Divergences are one of my favorite trading concepts because they offer very reliable high-quality trading signals when combined with other trading tools and concepts.
Although indicators are somewhat lagging – a bit like price action is lagging too – when it involves divergences, this lagging feature is really getting to help us find better and more reliable trade entries. Divergences can’t only be employed by reversal traders but also trend-following traders can use divergences to time their exits.
A divergence forms on your chart when price makes a better high, but the indicator you’re using makes a lower high. When your indicator and price action are out of sync it means that something is happening on your charts that require your attention and it’s not as obvious by just looking at your price charts.
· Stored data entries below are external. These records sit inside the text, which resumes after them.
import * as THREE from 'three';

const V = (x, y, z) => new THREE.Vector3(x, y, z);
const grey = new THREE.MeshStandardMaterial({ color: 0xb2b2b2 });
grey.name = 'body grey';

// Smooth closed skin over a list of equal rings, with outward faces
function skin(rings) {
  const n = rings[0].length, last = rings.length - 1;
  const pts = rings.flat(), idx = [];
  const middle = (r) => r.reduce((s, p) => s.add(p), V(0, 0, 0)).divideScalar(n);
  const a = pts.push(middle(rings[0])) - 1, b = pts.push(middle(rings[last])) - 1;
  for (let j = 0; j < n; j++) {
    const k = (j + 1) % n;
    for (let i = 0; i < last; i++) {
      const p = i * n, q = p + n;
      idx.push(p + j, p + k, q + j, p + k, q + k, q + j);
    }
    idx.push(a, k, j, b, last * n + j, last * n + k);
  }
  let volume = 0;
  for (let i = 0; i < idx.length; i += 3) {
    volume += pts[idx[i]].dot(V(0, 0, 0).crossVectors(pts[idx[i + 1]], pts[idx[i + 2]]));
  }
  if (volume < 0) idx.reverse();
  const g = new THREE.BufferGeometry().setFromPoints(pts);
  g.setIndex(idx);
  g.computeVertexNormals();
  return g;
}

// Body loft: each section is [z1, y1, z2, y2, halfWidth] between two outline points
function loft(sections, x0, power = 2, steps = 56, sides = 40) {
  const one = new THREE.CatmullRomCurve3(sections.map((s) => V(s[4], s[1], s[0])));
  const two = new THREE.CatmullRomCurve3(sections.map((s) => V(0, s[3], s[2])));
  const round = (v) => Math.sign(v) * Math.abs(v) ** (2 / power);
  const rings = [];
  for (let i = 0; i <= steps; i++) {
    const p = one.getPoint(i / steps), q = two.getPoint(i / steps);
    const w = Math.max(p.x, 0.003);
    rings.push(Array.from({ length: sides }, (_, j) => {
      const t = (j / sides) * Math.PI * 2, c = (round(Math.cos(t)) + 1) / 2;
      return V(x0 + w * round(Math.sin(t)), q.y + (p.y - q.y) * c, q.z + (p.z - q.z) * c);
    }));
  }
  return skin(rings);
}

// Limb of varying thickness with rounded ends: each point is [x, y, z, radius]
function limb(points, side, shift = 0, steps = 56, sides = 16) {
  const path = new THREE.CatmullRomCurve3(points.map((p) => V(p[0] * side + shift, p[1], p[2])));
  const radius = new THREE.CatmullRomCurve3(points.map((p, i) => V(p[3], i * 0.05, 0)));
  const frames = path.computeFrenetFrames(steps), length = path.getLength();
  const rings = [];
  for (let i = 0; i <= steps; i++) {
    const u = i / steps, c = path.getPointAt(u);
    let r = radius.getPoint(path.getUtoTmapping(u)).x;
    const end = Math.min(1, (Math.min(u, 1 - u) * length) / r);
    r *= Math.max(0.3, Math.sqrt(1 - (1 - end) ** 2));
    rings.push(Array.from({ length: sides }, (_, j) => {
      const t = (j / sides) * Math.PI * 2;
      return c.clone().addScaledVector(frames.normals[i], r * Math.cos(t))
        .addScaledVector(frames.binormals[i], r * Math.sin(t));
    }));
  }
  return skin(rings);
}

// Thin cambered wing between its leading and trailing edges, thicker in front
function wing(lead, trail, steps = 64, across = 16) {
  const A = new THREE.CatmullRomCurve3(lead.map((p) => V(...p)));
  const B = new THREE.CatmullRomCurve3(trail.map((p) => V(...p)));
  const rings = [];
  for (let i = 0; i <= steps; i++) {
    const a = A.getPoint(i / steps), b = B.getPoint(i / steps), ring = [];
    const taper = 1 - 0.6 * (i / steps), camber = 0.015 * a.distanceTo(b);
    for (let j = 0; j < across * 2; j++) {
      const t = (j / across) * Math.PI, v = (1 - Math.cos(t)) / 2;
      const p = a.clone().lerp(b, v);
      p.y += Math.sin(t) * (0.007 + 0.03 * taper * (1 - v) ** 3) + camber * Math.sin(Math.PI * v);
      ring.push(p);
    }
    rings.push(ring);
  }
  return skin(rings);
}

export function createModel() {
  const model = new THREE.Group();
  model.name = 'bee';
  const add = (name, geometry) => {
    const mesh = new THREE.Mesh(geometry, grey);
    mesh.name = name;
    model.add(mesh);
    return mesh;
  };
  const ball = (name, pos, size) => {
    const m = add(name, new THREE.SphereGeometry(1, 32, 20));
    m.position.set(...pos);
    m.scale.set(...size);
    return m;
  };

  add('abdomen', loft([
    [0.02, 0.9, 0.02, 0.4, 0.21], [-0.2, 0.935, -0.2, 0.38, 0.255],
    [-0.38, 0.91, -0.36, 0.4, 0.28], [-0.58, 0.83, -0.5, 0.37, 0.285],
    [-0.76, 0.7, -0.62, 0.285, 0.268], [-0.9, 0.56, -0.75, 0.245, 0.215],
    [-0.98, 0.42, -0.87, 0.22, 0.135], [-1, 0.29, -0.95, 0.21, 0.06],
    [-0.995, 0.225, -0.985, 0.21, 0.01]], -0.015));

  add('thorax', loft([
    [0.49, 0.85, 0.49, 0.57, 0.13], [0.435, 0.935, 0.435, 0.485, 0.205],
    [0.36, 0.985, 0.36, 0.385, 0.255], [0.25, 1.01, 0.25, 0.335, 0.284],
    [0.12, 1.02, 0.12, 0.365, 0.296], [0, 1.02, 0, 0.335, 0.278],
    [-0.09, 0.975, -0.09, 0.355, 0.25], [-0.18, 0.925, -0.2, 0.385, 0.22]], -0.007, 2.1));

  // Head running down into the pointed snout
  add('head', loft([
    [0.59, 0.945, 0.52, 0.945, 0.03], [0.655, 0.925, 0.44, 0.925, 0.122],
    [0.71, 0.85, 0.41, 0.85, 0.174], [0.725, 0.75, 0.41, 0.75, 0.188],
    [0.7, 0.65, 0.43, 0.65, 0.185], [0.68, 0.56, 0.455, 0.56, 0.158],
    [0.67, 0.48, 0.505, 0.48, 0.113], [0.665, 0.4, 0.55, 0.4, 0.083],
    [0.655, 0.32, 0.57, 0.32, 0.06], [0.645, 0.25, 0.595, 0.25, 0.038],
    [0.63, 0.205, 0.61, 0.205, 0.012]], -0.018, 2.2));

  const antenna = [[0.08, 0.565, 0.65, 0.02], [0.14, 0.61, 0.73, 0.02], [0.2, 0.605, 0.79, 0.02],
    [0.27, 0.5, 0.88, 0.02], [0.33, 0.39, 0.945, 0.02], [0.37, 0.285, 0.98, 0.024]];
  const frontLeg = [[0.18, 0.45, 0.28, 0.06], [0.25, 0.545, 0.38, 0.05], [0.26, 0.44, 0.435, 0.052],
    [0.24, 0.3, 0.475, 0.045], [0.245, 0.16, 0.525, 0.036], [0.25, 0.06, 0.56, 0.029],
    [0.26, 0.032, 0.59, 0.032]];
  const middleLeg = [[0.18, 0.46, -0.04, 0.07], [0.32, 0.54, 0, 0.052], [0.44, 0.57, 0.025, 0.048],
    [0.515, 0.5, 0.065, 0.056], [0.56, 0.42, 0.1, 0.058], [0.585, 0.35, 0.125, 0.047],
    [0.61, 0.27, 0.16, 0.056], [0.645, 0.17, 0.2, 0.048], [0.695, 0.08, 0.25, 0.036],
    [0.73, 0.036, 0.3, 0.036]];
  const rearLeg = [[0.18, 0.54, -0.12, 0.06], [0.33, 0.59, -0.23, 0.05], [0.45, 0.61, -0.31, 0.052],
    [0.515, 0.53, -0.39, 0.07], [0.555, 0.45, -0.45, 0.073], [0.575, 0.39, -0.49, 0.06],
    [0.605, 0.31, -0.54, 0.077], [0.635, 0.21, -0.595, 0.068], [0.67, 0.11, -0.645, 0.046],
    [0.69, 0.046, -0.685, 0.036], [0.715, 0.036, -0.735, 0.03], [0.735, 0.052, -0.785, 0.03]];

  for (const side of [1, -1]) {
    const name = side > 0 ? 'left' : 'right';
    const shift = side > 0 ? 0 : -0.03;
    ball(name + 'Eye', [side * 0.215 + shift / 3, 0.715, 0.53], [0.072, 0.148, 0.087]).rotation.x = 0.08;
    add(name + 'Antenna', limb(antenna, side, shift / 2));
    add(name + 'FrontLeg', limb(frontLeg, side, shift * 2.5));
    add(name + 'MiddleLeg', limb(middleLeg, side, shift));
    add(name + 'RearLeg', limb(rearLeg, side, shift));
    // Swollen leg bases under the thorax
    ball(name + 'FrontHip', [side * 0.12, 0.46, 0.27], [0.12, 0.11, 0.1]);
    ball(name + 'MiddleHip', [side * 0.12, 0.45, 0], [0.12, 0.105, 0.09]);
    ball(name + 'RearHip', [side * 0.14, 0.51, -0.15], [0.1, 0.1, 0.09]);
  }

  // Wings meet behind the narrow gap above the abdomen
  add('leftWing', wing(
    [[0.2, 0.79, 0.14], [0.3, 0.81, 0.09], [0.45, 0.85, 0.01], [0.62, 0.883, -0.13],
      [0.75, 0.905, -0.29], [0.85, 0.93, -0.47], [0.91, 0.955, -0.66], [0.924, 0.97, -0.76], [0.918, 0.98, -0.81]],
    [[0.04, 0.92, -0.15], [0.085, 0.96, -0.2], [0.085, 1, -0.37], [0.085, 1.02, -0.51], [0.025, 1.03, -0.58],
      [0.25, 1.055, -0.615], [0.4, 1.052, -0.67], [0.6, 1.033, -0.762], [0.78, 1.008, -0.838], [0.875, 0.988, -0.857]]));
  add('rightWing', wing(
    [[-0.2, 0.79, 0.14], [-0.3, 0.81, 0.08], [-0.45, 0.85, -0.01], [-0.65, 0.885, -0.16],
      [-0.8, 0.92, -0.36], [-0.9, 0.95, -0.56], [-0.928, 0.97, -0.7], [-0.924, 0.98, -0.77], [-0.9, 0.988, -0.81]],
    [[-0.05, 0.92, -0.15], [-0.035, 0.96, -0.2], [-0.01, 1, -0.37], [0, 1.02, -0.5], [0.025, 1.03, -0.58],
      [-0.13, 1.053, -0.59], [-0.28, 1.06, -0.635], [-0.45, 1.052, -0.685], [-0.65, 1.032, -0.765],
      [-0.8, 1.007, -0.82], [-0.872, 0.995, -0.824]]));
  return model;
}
A divergence exists when your indicator does not agree with price action. Granted, this is often very basic and that we will now explore more advanced divergence concepts and see the way to trade them, but it’s important to create a solid foundation.
Divergences work on all indicators. The RSI compares the average gain and the average loss over a certain period. So for example, if your RSI is set to 14, it compares the bullish candles and the bearish candles over the past 14 candles. When the RSI value is low, it means that there were more and stronger bearish candles than bullish candles over the past 14 candles; and when the RSI is high it means that there were more and larger bullish candles over the past 14 candles.